The phase-II trial was successful in reducing the burden of cerebral hypoxia to less than half. Therefore we now want to conduct a large pragmatic trial involving 1500 infants and the collaboration of 50-100 neonatal units. The purpose is to examine if this can reduce the risk of death or severe brain injury at 36 weeks of age from about 34% in the control group to about 26% in the experimental group. The secondary outcome is reduced risk of moderate-to-severe neurodevelopmental deficit at 2 years of age. 

First we formed a group of 93 neonatal units in 17 European countries and applied to the Horizon2020 research programme.  

> See our application here (pdf, opens in a new tab)

This call received applications for 113 projects in stage-1 of which 36 were allowed to submit an application to stage-II – among these SafeBoosC-III. But we were not funded. 

Next we formed a consortium with 10 national partners and applied to the Irish Heath Research Board in 2016. Again we were shortlisted, but in March 2017 we learned that we were not funded.

We then considered a cluster randomized design. The SafeBoosC intervention is complex: Monitoring of cerebral oxygenation by NIRS from 3 hours after birth until 72 hours and adequate implementation of the treatment guideline whenever cerebral oxygenation drop below the threshold.

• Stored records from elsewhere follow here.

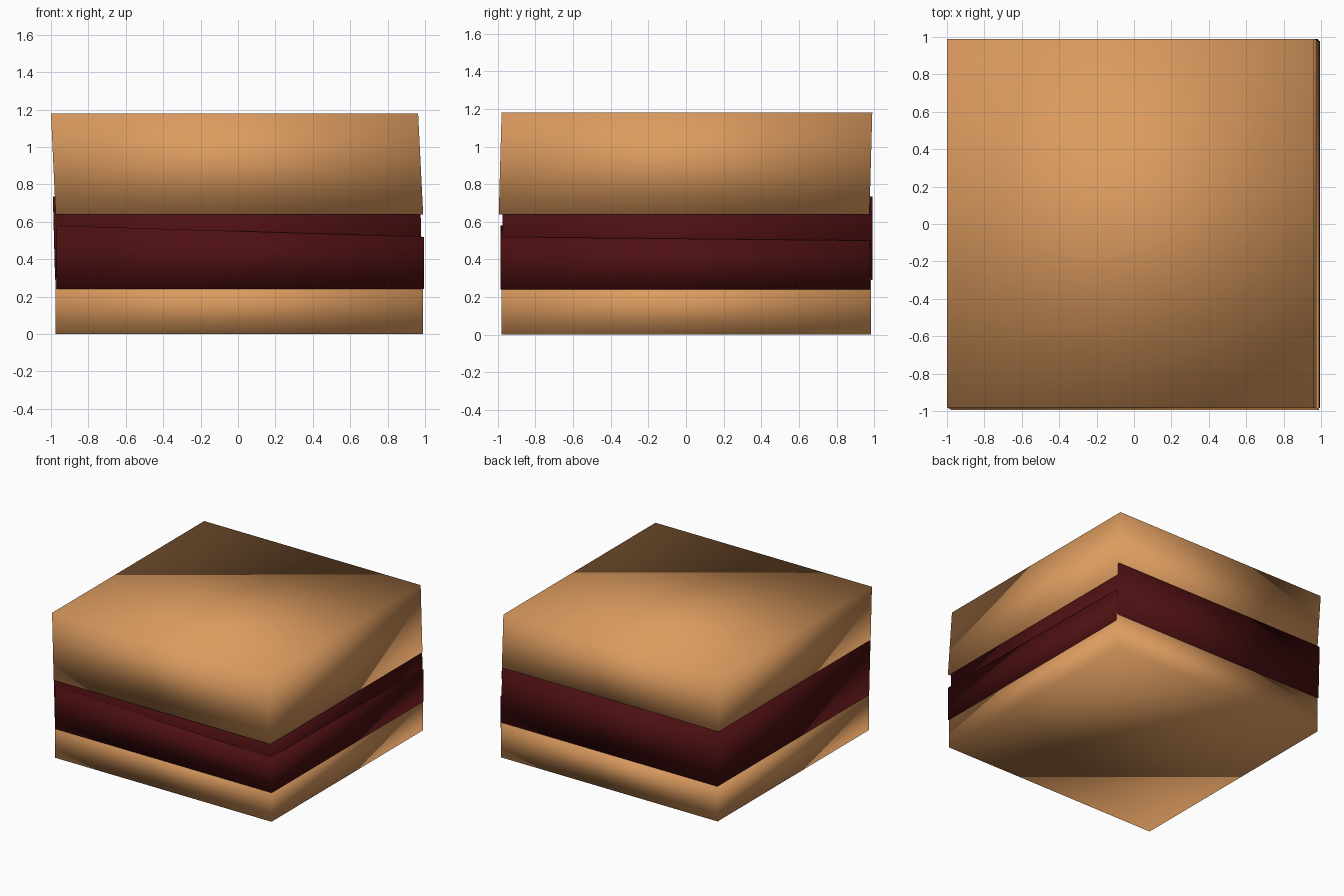
import bpy
import bmesh

if "Cube" in bpy.data.objects:
    bpy.data.objects.remove(bpy.data.objects["Cube"])


def material(name, colour):
    m = bpy.data.materials.new(name)
    m.diffuse_color = (*colour, 1)
    m.use_nodes = True
    m.node_tree.nodes["Principled BSDF"].inputs["Base Color"].default_value = m.diffuse_color
    return m


TAN = material("biscuit", (0.72, 0.33, 0.115))
DARK = material("dark_filling", (0.075, 0.005, 0.006))


def slab(name, mat, x, y, z, x_top=None, y_top=None, corner_z=None):
    """Smooth-shaded box; optional top extents and top corner heights."""
    bm = bmesh.new()
    bmesh.ops.create_cube(bm, size=2)
    for v in bm.verts:
        i, j, k = (int(c > 0) for c in v.co)
        xs = x_top if k and x_top else x
        ys = y_top if k and y_top else y
        height = corner_z[(i, j)] if k and corner_z else z[k]
        v.co = (xs[i], ys[j], height)
    for f in bm.faces:
        f.smooth = True
    mesh = bpy.data.meshes.new(name)
    bm.to_mesh(mesh)
    bm.free()
    obj = bpy.data.objects.new(name, mesh)
    bpy.context.collection.objects.link(obj)
    mesh.materials.append(mat)
    return obj


# Bottom biscuit
slab("bottom_biscuit", TAN, (-0.975, 0.99), (-0.98, 0.983), (0, 0.30))

# Lower filling with an uneven top
slab("lower_filling", DARK, (-0.97, 0.995), (-0.985, 0.978), (0.24, 0.55),
     corner_z={(0, 0): 0.58, (1, 0): 0.52, (1, 1): 0.50, (0, 1): 0.56})

# Upper filling, shifted backwards and leaning slightly left
slab("upper_filling", DARK, (-0.978, 0.983), (-0.975, 0.99), (0.29, 0.735),
     x_top=(-0.99, 0.975))

# Thick leaning top biscuit
slab("top_biscuit", TAN, (-0.975, 0.99), (-0.995, 0.975), (0.64, 1.18),
     x_top=(-1.0, 0.963), y_top=(-0.98, 0.99))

This means that many clinical staff members are involved and therefore a cluster design would be more efficient in terms of training and equipment. Also, since the phase-III trial is pragmatic, only outcomes that are routinely reported to neonatal networks are used, such as mortality, major brain injury as detected by routine cerebral ultrasound, and other major neonatal morbidities. But such a design would require the participation of approximately 140 NICUs. Furthermore, the research ethics is less clear, since parental choice would be reduced.

In September 2017 we applied to the NovoNordicFoundation for a trial planning to involve 50 NICUs to enroll 1600 infants in a pragmatic, individually randomized clinical trial over a period of two years. This was not granted.

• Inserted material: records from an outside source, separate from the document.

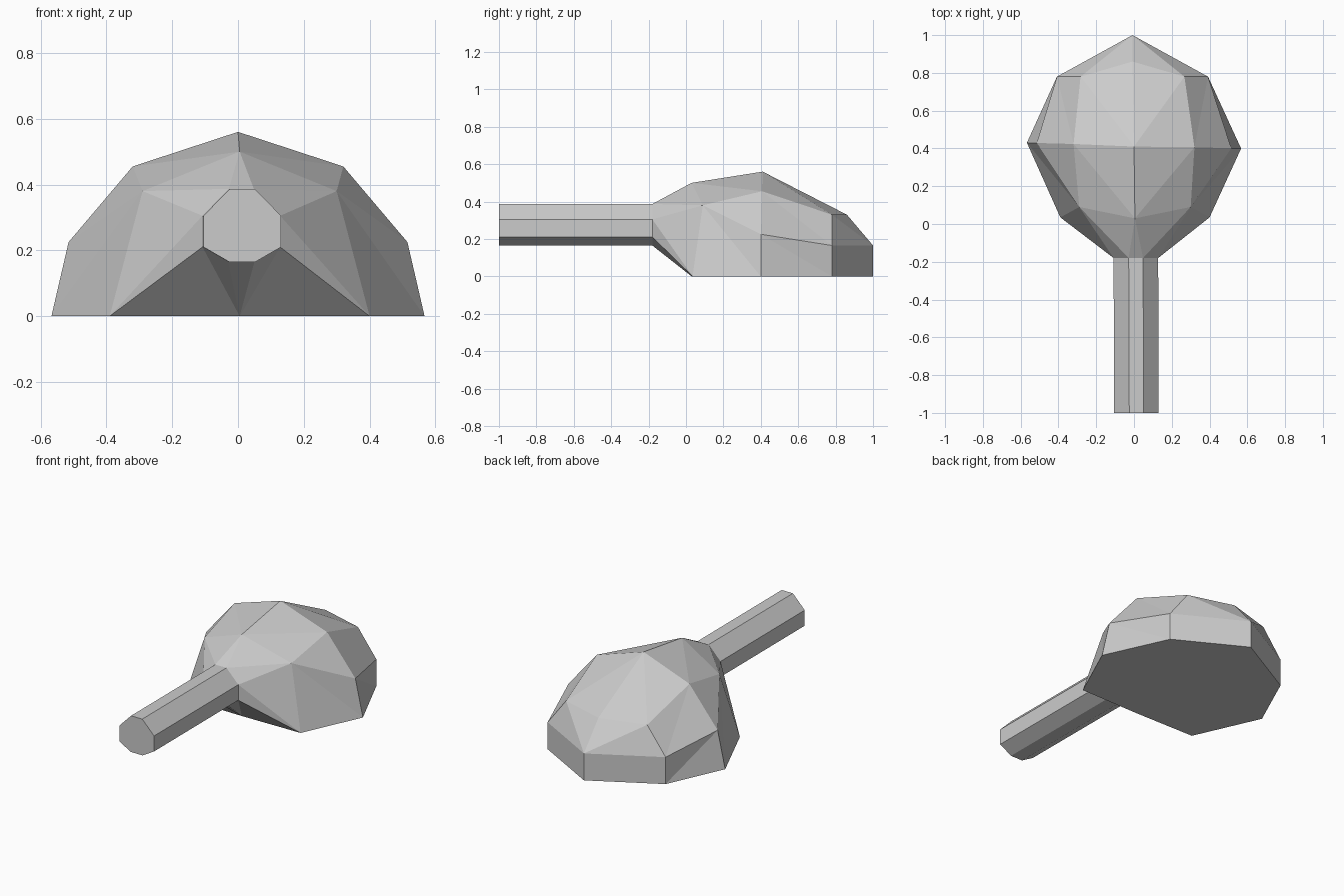
import bpy
import bmesh

cube = bpy.data.objects.get("Cube")
if cube:
    bpy.data.objects.remove(cube, do_unlink=True)

# One plain grey for the whole model
grey = bpy.data.materials.new("plain_grey")
grey.use_nodes = True
color = (0.6, 0.6, 0.6, 1)
grey.diffuse_color = color
grey.node_tree.nodes["Principled BSDF"].inputs["Base Color"].default_value = color


class Part:
    """Mesh lofted through mirrored half sections, ordered top to bottom."""

    def __init__(self, name):
        self.name, self.bm, self.cache = name, bmesh.new(), {}

    def vert(self, point, side, shift, skew):
        x, y, z = point
        co = (side * x + shift, y - skew * side * x, z)
        key = tuple(round(c, 4) for c in co)
        if key not in self.cache:
            self.cache[key] = self.bm.verts.new(co)
        return self.cache[key]

    def face(self, *verts):
        if len(set(verts)) == len(verts):
            self.bm.faces.new(verts)

    def quad(self, a, b, c, d):
        self.face(a, b, c)
        self.face(a, c, d)

    def loft(self, sections, close_below=True):
        rings = [[[self.vert(p, side, shift, skew) for p in points] for side in (1, -1)]
                 for points, shift, skew in sections]
        for near, far in zip(rings, rings[1:]):
            for a, b in zip(near, far):
                for i in range(3):
                    self.quad(a[i], a[i + 1], b[i + 1], b[i])
            # Strips bridging the two halves
            for i in (0, 3) if close_below else (0,):
                self.quad(near[0][i], near[1][i], far[1][i], far[0][i])

    def finish(self):
        bm = self.bm
        bmesh.ops.holes_fill(bm, edges=[e for e in bm.edges if e.is_boundary], sides=0)
        bmesh.ops.recalc_face_normals(bm, faces=bm.faces[:])
        mesh = bpy.data.meshes.new(self.name)
        bm.to_mesh(mesh)
        bm.free()
        mesh.materials.append(grey)
        obj = bpy.data.objects.new(self.name, mesh)
        bpy.context.collection.objects.link(obj)


def rod_section(y, shift):
    profile = [(0.038, 0.387), (0.118, 0.305), (0.118, 0.21), (0.04, 0.165)]
    return [(x, y, z) for x, z in profile], shift, 0


# Eight-sided handle
collar = rod_section(-0.18, 0.01)
handle = Part("handle")
handle.loft([rod_section(-1, 0.013), collar])
handle.finish()

# Faceted head: brow, widest section, back shoulder and rear tip
crown, cheek = (0, 0.03, 0.5), (0.295, 0.09, 0.38)
corner, chin = (0.395, 0.035, 0), (0, 0.03, 0)
middle = [(0, 0.41, 0.56), (0.32, 0.415, 0.455), (0.515, 0.415, 0.225), (0.567, 0.415, 0)]
ridge = (0, 0.86, 0.33)
shoulder = [ridge, (0.275, 0.78, 0.33), (0.4, 0.78, 0.165), (0.4, 0.78, 0)]
tip = [ridge, ridge, (0, 1, 0.165), (0, 1, 0)]

head = Part("head")
head.loft([collar, ([crown, cheek, corner, chin], 0.005, 0)])
head.loft([([crown, cheek, cheek, corner], 0.005, 0), (middle, 0, 0.027),
           (shoulder, -0.008, 0), (tip, -0.008, 0)], close_below=False)
head.finish()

Current plans are to apply for funding of the trial center costs.